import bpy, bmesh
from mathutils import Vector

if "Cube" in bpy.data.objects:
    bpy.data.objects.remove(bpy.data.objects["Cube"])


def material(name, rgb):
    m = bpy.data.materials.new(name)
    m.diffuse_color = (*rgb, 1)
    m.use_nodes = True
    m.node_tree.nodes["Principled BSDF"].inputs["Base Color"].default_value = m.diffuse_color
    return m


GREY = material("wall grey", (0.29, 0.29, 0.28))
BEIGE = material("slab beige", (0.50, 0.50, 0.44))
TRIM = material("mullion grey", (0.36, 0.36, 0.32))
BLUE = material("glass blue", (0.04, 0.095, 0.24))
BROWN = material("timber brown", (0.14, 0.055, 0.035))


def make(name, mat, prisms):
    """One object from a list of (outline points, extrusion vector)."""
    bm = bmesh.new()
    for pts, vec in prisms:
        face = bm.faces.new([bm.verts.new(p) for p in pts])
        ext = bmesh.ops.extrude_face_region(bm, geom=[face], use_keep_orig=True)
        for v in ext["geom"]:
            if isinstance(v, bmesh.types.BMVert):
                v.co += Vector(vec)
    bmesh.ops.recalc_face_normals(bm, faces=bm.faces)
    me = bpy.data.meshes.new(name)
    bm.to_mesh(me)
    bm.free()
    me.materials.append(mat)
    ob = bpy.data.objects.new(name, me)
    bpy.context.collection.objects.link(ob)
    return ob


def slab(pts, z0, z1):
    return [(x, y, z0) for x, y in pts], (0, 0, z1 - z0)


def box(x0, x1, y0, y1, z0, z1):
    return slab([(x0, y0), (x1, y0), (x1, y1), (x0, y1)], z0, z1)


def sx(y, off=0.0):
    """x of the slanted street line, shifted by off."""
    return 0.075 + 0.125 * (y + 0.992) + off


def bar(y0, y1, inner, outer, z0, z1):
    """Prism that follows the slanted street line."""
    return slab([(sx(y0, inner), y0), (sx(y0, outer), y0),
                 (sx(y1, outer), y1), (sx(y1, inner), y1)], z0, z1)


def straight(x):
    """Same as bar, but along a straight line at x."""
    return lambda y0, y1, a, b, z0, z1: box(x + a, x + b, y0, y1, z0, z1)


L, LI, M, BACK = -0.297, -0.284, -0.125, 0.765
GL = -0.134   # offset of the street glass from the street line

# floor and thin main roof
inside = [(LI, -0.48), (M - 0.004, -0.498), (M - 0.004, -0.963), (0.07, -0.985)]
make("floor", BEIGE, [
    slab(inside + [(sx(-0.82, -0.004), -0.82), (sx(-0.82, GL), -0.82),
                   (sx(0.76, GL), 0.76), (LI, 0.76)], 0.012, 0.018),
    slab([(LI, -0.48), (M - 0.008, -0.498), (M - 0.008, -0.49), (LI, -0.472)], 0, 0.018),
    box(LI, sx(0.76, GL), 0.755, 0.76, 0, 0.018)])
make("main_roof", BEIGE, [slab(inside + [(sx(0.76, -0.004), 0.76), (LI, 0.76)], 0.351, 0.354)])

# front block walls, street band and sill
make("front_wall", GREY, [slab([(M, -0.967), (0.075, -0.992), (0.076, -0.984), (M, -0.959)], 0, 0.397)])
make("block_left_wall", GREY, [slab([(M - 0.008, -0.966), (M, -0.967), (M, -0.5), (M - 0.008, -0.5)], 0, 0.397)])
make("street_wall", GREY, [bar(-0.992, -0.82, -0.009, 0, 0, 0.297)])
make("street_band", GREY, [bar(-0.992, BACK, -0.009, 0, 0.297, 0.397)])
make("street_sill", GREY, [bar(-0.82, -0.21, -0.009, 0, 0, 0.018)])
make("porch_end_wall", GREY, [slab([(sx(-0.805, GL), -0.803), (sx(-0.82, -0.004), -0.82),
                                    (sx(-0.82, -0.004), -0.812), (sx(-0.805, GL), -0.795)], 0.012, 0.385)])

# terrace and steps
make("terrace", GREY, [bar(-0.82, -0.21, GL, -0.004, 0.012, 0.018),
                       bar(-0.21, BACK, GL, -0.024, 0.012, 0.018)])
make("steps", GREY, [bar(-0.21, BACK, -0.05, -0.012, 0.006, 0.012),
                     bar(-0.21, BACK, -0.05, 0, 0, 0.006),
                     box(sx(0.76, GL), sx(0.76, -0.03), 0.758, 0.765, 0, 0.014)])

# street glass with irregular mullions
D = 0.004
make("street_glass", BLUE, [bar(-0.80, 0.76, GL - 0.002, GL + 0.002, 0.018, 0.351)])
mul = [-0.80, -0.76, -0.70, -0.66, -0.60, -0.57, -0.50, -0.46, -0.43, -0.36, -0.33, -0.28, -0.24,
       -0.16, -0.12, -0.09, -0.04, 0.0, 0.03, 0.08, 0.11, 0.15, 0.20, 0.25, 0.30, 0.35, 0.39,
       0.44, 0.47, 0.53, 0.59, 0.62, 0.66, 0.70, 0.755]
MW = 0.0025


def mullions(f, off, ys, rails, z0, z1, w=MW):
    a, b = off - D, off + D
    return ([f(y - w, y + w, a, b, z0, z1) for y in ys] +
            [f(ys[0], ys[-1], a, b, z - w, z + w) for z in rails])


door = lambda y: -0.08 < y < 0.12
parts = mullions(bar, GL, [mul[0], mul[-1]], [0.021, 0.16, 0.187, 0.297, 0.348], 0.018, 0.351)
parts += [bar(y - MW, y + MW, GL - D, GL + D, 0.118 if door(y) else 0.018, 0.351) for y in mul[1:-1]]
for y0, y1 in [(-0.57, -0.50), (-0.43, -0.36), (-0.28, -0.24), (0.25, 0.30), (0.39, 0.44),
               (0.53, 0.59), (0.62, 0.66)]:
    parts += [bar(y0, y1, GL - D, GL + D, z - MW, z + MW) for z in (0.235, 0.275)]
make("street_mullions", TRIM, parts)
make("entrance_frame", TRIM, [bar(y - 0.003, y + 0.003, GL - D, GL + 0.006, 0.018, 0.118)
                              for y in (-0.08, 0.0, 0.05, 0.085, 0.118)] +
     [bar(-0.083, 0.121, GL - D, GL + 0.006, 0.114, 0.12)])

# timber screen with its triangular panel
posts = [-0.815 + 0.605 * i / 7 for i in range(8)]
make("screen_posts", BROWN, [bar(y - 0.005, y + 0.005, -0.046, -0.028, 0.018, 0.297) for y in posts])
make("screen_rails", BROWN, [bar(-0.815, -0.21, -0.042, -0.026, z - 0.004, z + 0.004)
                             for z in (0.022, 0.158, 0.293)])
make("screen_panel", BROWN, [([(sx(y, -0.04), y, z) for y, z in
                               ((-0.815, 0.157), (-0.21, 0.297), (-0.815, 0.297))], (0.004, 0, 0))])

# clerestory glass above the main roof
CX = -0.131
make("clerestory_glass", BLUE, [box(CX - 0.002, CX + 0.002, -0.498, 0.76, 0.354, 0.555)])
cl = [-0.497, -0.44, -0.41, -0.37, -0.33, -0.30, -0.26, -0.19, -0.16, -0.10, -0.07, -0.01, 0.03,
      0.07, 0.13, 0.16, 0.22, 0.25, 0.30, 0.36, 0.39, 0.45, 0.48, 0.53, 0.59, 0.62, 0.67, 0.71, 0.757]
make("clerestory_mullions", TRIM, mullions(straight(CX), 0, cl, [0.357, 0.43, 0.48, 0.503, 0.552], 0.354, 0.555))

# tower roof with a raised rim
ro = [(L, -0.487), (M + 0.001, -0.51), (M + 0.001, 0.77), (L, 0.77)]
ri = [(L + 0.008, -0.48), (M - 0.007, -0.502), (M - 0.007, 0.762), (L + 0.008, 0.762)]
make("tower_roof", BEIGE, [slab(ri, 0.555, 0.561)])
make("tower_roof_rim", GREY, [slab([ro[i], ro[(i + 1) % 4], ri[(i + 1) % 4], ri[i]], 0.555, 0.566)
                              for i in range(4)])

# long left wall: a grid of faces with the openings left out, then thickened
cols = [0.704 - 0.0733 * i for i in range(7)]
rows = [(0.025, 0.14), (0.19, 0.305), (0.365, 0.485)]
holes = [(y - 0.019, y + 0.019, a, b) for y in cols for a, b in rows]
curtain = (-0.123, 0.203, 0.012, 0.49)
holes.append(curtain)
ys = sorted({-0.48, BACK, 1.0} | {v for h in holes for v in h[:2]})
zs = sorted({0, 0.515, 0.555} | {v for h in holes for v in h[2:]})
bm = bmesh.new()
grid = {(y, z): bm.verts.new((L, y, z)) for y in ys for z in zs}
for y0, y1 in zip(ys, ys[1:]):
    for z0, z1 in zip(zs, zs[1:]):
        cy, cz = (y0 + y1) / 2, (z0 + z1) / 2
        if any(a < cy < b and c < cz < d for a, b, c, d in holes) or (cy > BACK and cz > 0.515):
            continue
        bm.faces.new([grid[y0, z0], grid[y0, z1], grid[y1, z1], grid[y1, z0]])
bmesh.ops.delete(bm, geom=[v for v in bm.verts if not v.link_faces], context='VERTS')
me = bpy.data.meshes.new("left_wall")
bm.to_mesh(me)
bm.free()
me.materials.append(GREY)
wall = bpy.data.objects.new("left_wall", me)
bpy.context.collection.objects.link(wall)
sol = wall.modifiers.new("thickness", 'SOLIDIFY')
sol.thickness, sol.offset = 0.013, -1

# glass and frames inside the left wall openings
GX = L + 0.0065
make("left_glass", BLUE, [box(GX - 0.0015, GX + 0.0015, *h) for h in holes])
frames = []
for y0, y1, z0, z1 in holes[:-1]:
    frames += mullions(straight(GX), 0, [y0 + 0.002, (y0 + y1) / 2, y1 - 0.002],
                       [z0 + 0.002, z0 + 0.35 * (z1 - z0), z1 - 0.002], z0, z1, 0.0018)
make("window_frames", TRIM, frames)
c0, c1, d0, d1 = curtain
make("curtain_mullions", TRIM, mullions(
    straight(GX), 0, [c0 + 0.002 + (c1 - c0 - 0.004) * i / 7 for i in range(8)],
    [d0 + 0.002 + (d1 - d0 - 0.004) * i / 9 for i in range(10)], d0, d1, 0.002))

* What you need to do *
In the material above, find the line containing "ro = [(L, -0.487), (M" and the line containing "# long left", then write out exactly those two lines and every line between them, and nothing more.

* Your response *
ro = [(L, -0.487), (M + 0.001, -0.51), (M + 0.001, 0.77), (L, 0.77)]
ri = [(L + 0.008, -0.48), (M - 0.007, -0.502), (M - 0.007, 0.762), (L + 0.008, 0.762)]
make("tower_roof", BEIGE, [slab(ri, 0.555, 0.561)])
make("tower_roof_rim", GREY, [slab([ro[i], ro[(i + 1) % 4], ri[(i + 1) % 4], ri[i]], 0.555, 0.566)
                              for i in range(4)])

# long left wall: a grid of faces with the openings left out, then thickened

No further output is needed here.